START Supplied information
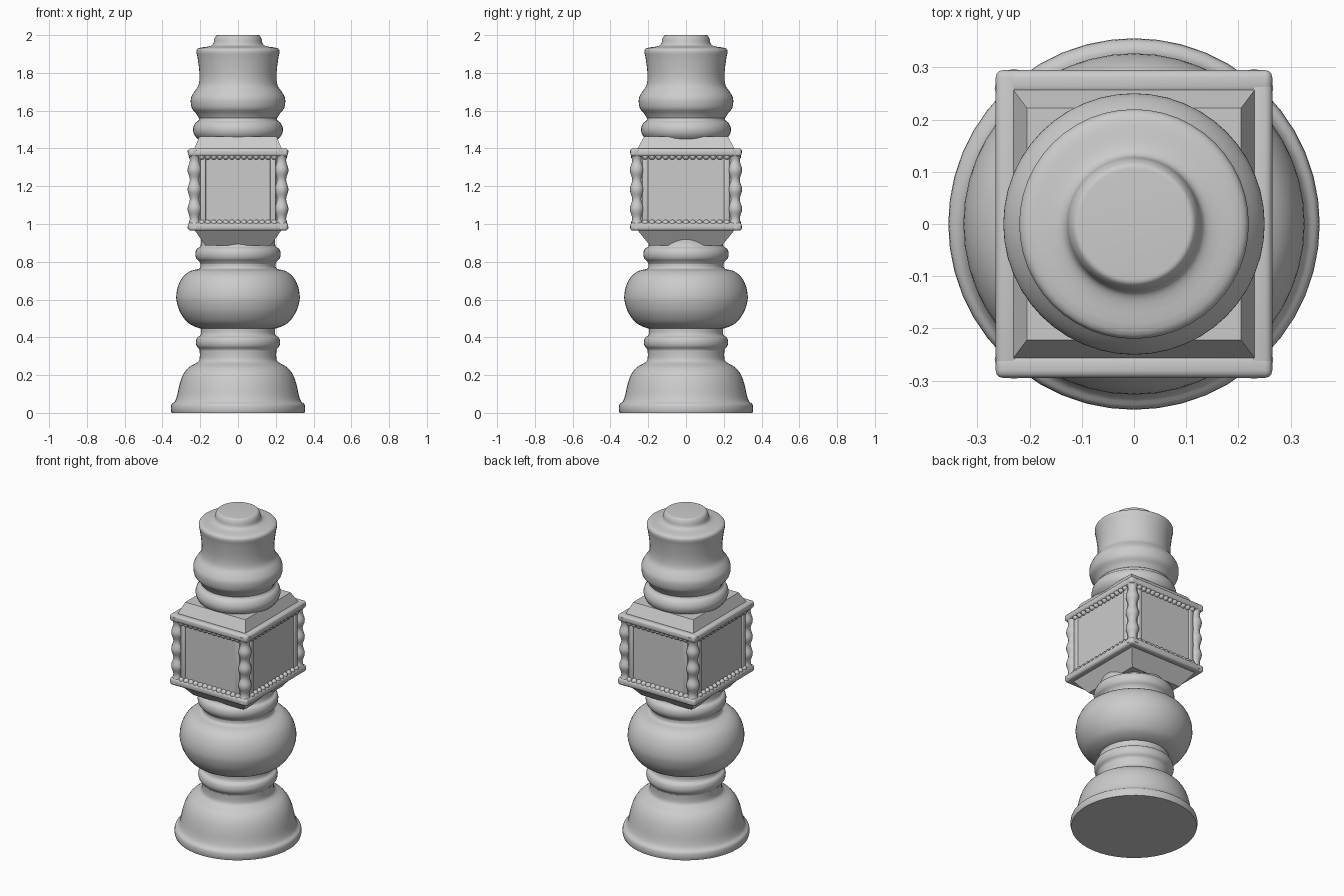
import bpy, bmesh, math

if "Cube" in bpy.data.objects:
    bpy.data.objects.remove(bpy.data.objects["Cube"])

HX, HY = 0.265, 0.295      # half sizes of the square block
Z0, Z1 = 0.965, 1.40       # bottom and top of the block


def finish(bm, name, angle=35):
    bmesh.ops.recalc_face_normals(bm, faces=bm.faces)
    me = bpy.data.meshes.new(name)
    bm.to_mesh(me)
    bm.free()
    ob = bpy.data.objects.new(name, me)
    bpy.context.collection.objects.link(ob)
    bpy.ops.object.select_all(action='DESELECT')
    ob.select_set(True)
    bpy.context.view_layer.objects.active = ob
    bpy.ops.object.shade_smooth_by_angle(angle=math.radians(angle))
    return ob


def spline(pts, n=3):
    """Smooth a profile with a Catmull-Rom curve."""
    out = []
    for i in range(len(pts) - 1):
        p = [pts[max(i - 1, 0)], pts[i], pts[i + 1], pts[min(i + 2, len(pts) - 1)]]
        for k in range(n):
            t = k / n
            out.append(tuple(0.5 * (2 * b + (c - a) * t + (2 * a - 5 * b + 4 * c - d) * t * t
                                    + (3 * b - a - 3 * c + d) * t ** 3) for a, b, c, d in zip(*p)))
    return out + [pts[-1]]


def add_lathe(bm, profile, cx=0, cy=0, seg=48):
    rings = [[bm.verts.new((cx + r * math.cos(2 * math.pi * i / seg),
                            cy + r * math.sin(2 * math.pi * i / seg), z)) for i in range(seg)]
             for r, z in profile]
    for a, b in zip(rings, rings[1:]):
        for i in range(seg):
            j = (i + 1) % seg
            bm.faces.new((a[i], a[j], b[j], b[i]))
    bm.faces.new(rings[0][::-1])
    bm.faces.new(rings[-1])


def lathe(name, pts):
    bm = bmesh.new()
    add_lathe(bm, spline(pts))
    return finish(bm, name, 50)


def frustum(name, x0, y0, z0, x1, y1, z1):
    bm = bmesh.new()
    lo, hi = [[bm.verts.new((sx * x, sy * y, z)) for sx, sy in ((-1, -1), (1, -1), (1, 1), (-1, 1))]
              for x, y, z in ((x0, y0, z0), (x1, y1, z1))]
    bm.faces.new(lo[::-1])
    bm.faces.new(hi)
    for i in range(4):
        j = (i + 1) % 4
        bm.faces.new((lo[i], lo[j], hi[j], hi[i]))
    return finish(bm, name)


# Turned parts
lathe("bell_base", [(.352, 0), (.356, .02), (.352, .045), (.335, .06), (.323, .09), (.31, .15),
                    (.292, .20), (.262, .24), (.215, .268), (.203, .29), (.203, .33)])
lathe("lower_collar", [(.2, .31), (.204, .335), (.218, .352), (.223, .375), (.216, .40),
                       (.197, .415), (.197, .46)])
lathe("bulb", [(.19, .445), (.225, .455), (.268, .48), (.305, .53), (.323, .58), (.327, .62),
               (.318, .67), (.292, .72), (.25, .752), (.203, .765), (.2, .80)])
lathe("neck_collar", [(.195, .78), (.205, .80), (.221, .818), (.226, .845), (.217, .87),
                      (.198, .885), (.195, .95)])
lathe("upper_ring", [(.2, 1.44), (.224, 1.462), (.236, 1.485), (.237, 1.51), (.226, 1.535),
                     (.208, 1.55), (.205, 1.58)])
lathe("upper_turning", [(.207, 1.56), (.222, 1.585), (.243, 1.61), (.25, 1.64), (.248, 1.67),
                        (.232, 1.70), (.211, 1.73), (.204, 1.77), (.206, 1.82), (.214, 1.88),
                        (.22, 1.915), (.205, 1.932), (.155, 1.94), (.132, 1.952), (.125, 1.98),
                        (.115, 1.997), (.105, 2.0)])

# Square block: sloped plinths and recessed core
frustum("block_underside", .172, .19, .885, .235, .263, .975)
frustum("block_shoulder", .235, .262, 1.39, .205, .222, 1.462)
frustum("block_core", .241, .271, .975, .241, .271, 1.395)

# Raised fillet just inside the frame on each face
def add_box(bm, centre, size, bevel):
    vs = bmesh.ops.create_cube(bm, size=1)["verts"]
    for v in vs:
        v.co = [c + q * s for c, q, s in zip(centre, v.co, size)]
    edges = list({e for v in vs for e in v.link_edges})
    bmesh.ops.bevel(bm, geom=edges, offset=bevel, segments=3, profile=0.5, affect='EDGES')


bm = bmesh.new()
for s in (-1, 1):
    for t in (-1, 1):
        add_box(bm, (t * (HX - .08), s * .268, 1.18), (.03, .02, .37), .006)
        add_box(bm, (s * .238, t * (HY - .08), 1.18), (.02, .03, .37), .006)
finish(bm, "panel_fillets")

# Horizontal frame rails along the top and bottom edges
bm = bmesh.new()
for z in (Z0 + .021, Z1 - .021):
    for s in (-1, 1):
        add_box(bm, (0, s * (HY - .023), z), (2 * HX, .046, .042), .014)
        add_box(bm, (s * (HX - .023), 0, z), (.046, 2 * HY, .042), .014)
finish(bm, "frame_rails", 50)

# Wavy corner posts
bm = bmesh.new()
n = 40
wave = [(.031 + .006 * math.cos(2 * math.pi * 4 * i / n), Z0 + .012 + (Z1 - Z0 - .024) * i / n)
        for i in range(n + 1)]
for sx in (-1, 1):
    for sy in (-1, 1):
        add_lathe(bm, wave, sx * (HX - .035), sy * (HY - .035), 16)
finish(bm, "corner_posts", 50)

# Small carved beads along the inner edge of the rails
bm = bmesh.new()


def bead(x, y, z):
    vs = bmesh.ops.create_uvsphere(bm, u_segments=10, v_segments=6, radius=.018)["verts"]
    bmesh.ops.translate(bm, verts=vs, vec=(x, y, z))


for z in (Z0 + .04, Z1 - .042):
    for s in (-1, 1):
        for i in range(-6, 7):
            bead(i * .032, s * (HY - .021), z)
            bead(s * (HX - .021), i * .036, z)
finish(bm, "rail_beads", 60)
END Supplied information
START Supplied information
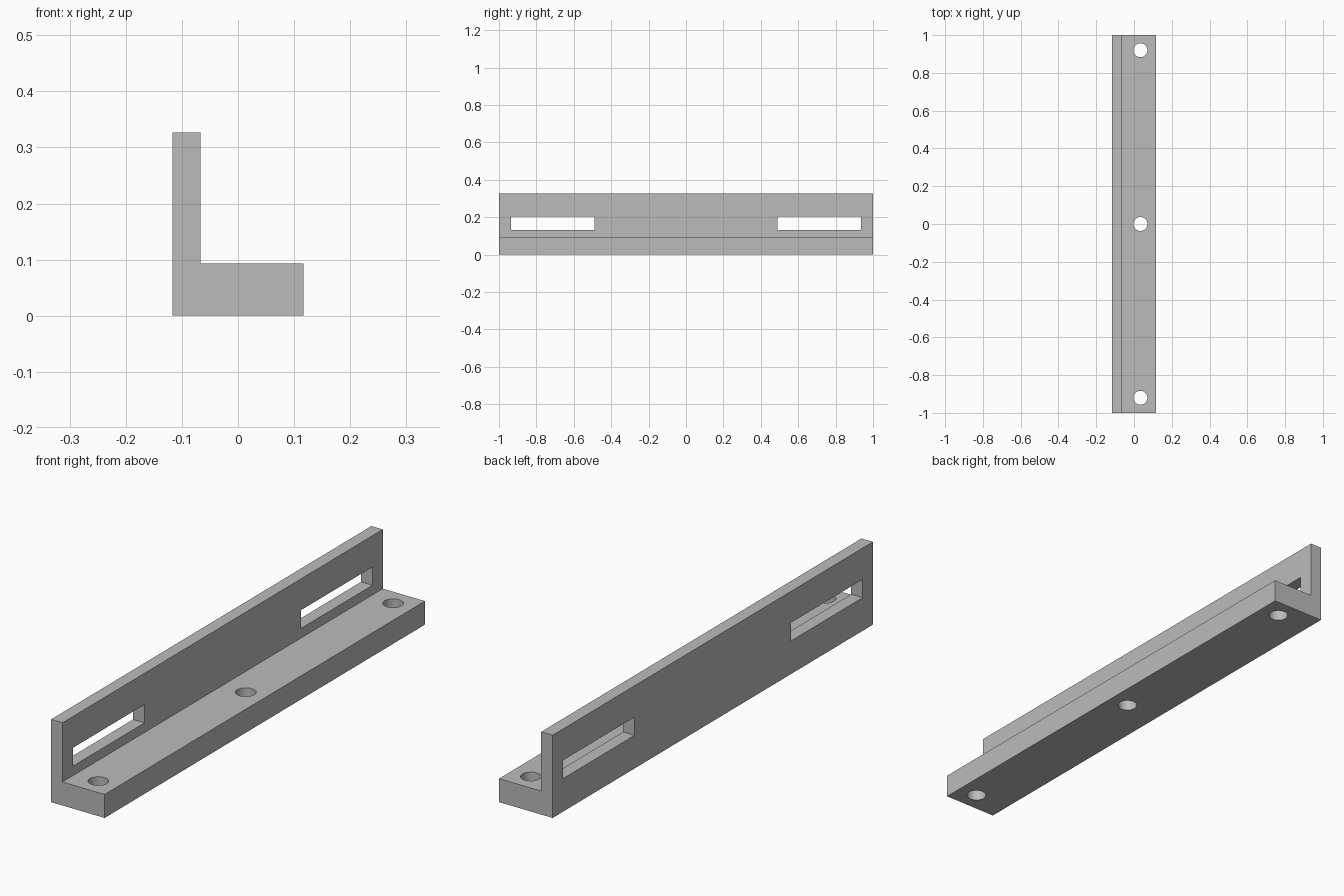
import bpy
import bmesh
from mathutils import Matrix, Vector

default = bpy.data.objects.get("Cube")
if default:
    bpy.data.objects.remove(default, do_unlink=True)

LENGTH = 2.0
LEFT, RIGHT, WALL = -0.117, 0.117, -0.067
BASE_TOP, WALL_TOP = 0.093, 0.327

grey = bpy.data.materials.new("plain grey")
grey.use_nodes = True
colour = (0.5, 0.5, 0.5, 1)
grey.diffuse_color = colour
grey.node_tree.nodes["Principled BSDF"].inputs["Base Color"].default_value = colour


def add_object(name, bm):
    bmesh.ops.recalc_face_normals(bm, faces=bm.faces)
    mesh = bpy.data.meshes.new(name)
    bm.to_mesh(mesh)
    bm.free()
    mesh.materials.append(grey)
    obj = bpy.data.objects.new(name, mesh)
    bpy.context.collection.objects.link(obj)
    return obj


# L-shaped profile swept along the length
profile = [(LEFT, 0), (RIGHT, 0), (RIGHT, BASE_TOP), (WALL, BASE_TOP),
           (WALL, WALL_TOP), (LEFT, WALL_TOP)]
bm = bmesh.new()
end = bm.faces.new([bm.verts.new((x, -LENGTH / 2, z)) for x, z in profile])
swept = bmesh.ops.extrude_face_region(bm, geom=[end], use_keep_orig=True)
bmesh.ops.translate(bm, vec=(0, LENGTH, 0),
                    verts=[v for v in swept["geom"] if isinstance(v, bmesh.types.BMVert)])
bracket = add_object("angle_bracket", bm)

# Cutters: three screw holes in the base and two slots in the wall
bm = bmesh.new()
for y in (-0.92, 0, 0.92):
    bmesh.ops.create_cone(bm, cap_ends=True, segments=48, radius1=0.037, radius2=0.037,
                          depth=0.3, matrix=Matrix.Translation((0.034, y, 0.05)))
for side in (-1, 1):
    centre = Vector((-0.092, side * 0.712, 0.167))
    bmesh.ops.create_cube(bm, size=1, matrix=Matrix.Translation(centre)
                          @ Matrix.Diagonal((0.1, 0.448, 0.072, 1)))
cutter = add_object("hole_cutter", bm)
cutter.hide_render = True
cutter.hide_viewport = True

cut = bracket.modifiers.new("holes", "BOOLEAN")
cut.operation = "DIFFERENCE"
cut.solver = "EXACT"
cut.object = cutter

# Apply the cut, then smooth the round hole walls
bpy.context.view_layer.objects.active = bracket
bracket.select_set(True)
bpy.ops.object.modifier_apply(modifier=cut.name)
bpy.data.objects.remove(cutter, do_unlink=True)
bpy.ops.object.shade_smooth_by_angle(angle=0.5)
END Supplied information
[What you will do] Above are the records. Copy the lines beginning at the one that has "0.448, 0.072, 1)))" and ending with the one that has "# Apply the", unchanged.

[Written response]
                          @ Matrix.Diagonal((0.1, 0.448, 0.072, 1)))
cutter = add_object("hole_cutter", bm)
cutter.hide_render = True
cutter.hide_viewport = True

cut = bracket.modifiers.new("holes", "BOOLEAN")
cut.operation = "DIFFERENCE"
cut.solver = "EXACT"
cut.object = cutter

# Apply the cut, then smooth the round hole walls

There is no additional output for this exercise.